In the UK, a Referendum on our membership of the EU will take place by 2017, which if results in a ‘No’ vote, will seriously negatively impact prospective and current European students in UK, the UK Higher Education system and student mobility across Europe.
In the 2015 United Kingdom General Election, the Conservative Party promised in their manifesto to hold a nationwide referendum on the question of the United Kingdom’s membership of the European Union. This was promised under increasingly large pressure from right wing parties (including United Kingdom Independence Party) and reactionary rhetoric from members of the UK press as well as sentiment from a wide range of UK public.
This referendum has been promised before the end of 2017, whilst the UK’s Prime Minister David Cameron has been mandated to ‘renegotiate’ our membership of the European Union and current polling indicates that it will be a closely fought referendum, the result of which could go either way.
NUS UK are particularly concerned about the impact of a ‘No’ vote and the UK leaving the European Union on the students we represent, and the mobility of students within the UK and Europe.
One of the key tenants of the UK Government’s renegotiation is curtailing the free movement of people across Europe into entering the UK. This would potentially negatively impact the thousands of European students who study in the UK every year, either making it far harder for European students to study in the UK or stopping them altogether.
Unfortunately, the national debate is already being framed solely around economic productivity and research capacity with in Higher Education within the UK, as opposed to the affect leaving the EU will have on prospective and current students studying in the UK.
That being said, it would almost certainly make European wide collaboration across educational institutions more difficult and will impact everything from research funding to the social dimension in UK, some of these issues are being discussed and many are not.
NUS UK are proud that the UK are part of the European Union. Leaving would not only have a significant impact on the UK’s education sector, but also negatively impact our cultural diversity, economic prosperity and send an entirely wrong signal that the UK is not an outward looking country which values international co-operation and solidarity at a time when it has never been more important.
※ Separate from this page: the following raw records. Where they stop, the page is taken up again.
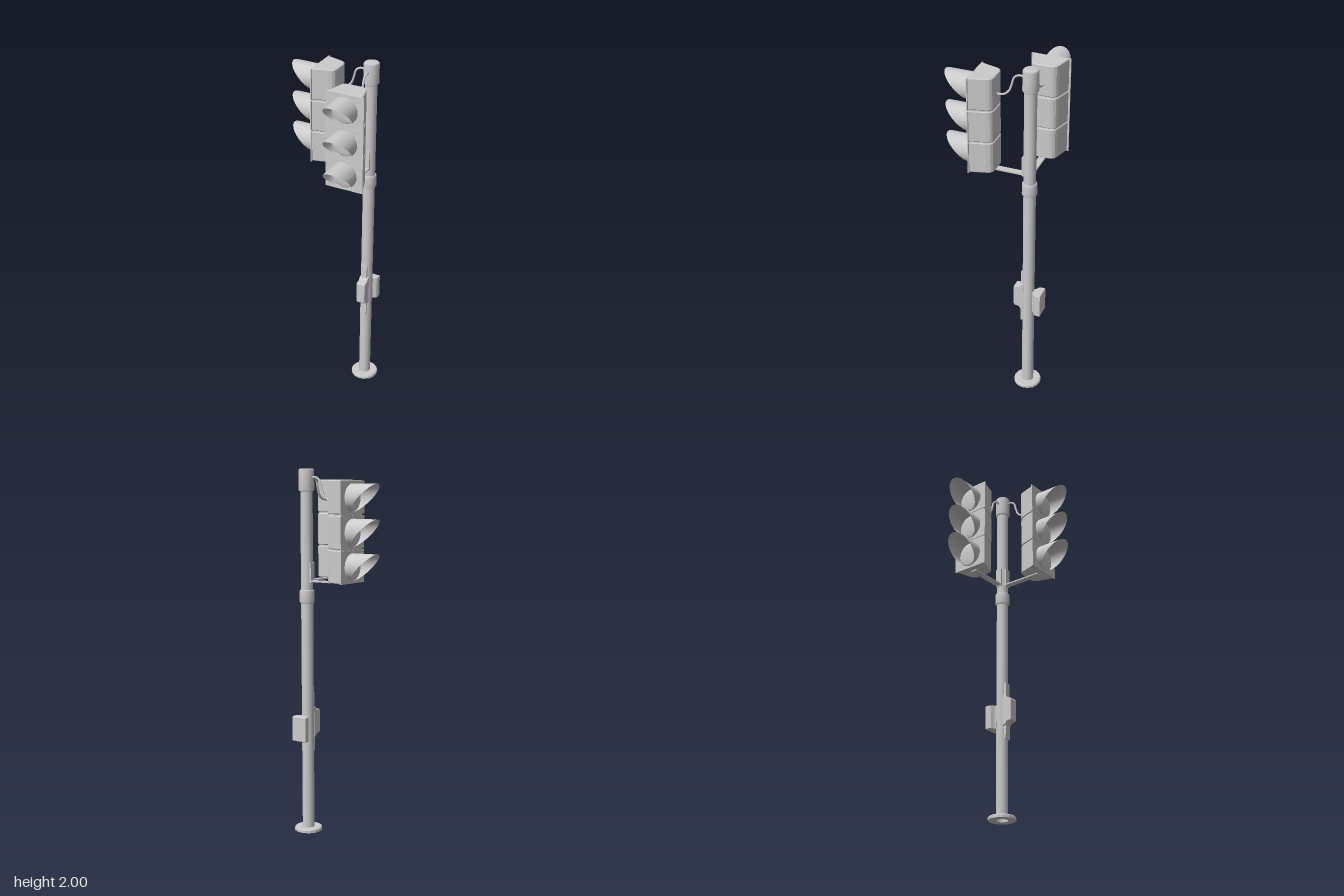
import * as THREE from 'three';

const grey = new THREE.MeshStandardMaterial({ color: 0xcccccc });
const thin = new THREE.MeshStandardMaterial({ color: 0xcccccc, side: THREE.DoubleSide });
const flat = new THREE.MeshStandardMaterial({ color: 0xcccccc, flatShading: true });

function add(parent, name, geometry, material = grey, x = 0, y = 0, z = 0) {
  const mesh = new THREE.Mesh(geometry, material);
  mesh.name = name;
  mesh.position.set(x, y, z);
  parent.add(mesh);
  return mesh;
}

const shapeOf = (points) => new THREE.Shape(points.map(([x, y]) => new THREE.Vector2(x, y)));

// Plan outline given as [x, z], raised to a height, with its base on y = 0
function prism(plan, height, bevel = 0) {
  const geo = new THREE.ExtrudeGeometry(shapeOf(plan.map(([x, z]) => [x, -z])), {
    depth: height - 2 * bevel, bevelEnabled: bevel > 0, bevelSize: bevel,
    bevelOffset: -bevel, bevelThickness: bevel, bevelSegments: 1,
  });
  return geo.rotateX(-Math.PI / 2).translate(0, bevel, 0);
}

// Sleeve around the pole with chamfered rims
function sleeve(r, y0, y1, chamfer, inner) {
  const profile = [[inner, y0], [r - chamfer, y0], [r, y0 + chamfer], [r, y1 - chamfer], [r - chamfer, y1], [inner, y1]];
  return new THREE.LatheGeometry(profile.map(([x, y]) => new THREE.Vector2(x, y)), 20);
}

// Open tube along +z whose mouth is cut on a slant, longest at the top
function visorGeometry(r, length) {
  const geo = new THREE.CylinderGeometry(r, r, 1, 28, 1, true).rotateX(Math.PI / 2);
  const p = geo.attributes.position;
  for (let i = 0; i < p.count; i++) {
    p.setZ(i, p.getZ(i) > 0 ? 0.004 + (length - 0.004) * (p.getY(i) + r) / (2 * r) : 0);
  }
  return geo;
}

// Signal head in a frame whose origin is the pole axis, facing +z
function createSignal() {
  const signal = new THREE.Group();
  signal.name = 'signalHead';
  const half = [[0.04, 0.178], [0.055, 0.182], [0.067, 0.192], [0.075, 0.21], [0.098, 0.298]];
  const plan = [...half, ...half.map(([x, z]) => [-x, z]).reverse()];
  const inner = plan.map(([x, z]) => [x * 0.95, z < 0.29 ? z + 0.005 : z]);
  add(signal, 'housingCore', prism(inner, 0.5), flat, 0, 1.42, 0);

  const visor = visorGeometry(0.073, 0.156);
  const lens = new THREE.SphereGeometry(0.072, 28, 6, 0, Math.PI * 2, 0, Math.PI / 2)
    .rotateX(Math.PI / 2).scale(1, 1, 0.15);
  for (const y of [1.49, 1.67, 1.852]) {
    add(signal, 'housingSection', prism(plan, 0.174, 0.004), flat, 0, y - 0.085, 0);
    add(signal, 'facePlate', new THREE.BoxGeometry(0.214, 0.174, 0.006), grey, 0, y + 0.001, 0.299);
    add(signal, 'visor', visor, thin, 0, y, 0.301);
    add(signal, 'lens', lens, grey, 0, y, 0.301);
  }

  // Lower L-shaped bracket
  add(signal, 'lowerArm', new THREE.BoxGeometry(0.035, 0.008, 0.235), grey, 0, 1.402, 0.147);
  add(signal, 'bracketPlate', new THREE.BoxGeometry(0.035, 0.11, 0.01), grey, 0, 1.448, 0.034);

  // Power cable from the cap to the back of the housing
  const path = new THREE.CatmullRomCurve3([
    [0.035, 1.952], [0.06, 1.956], [0.087, 1.94], [0.1, 1.9], [0.116, 1.86], [0.145, 1.838], [0.185, 1.833],
  ].map(([z, y]) => new THREE.Vector3(0, y, z)));
  add(signal, 'cable', new THREE.TubeGeometry(path, 24, 0.006, 8));
  return signal;
}

export function createModel() {
  const model = new THREE.Group();
  model.name = 'trafficLight';
  const post = new THREE.Group();
  post.name = 'post';
  post.position.set(0.174, 0, -0.174);
  model.add(post);

  // Pole, foot, collar and cap
  add(post, 'pole', new THREE.CylinderGeometry(0.033, 0.033, 1.95, 20, 1, true), thin, 0, 0.975, 0);
  const foot = [[0.033, 0], [0.077, 0], [0.077, 0.014], [0.072, 0.02], [0.033, 0.02]];
  add(post, 'footRing', new THREE.LatheGeometry(foot.map(([x, y]) => new THREE.Vector2(x, y)), 16), flat);
  add(post, 'collar', sleeve(0.041, 1.28, 1.353, 0.006, 0.033));
  add(post, 'cap', sleeve(0.042, 1.88, 2.0, 0.007, 0));

  // Two signal heads, one to the front and one to the model's right
  for (const turn of [0, -Math.PI / 2]) {
    const signal = createSignal();
    signal.rotation.y = turn;
    post.add(signal);
  }

  // Push-button unit on the front: a mounting strip and a bulging case
  add(post, 'buttonStrip', new THREE.BoxGeometry(0.036, 0.33, 0.012), grey, 0, 0.615, 0.033);
  const caseSide = shapeOf([
    [0.02, 0.525], [0.04, 0.53], [0.05, 0.545], [0.074, 0.548], [0.079, 0.556],
    [0.079, 0.674], [0.074, 0.682], [0.05, 0.685], [0.04, 0.7], [0.02, 0.705],
  ]);
  const caseGeo = new THREE.ExtrudeGeometry(caseSide, {
    depth: 0.044, bevelSize: 0.004, bevelOffset: -0.004, bevelThickness: 0.004, bevelSegments: 1,
  }).translate(0, 0, -0.022).rotateY(-Math.PI / 2);
  add(post, 'buttonCase', caseGeo, flat);

  // Control box on the back, narrowing towards the pole
  const boxPlan = [[-0.045, -0.083], [0.045, -0.083], [0.045, -0.055], [0.04, -0.047], [0.022, -0.037],
    [0.018, -0.028], [-0.018, -0.028], [-0.022, -0.037], [-0.04, -0.047], [-0.045, -0.055]];
  add(post, 'controlBox', prism(boxPlan, 0.14, 0.004), flat, 0, 0.52, 0);
  return model;
}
NUS UK calls on ESU to publicly support our campaign that the UK remain a member of the European Union.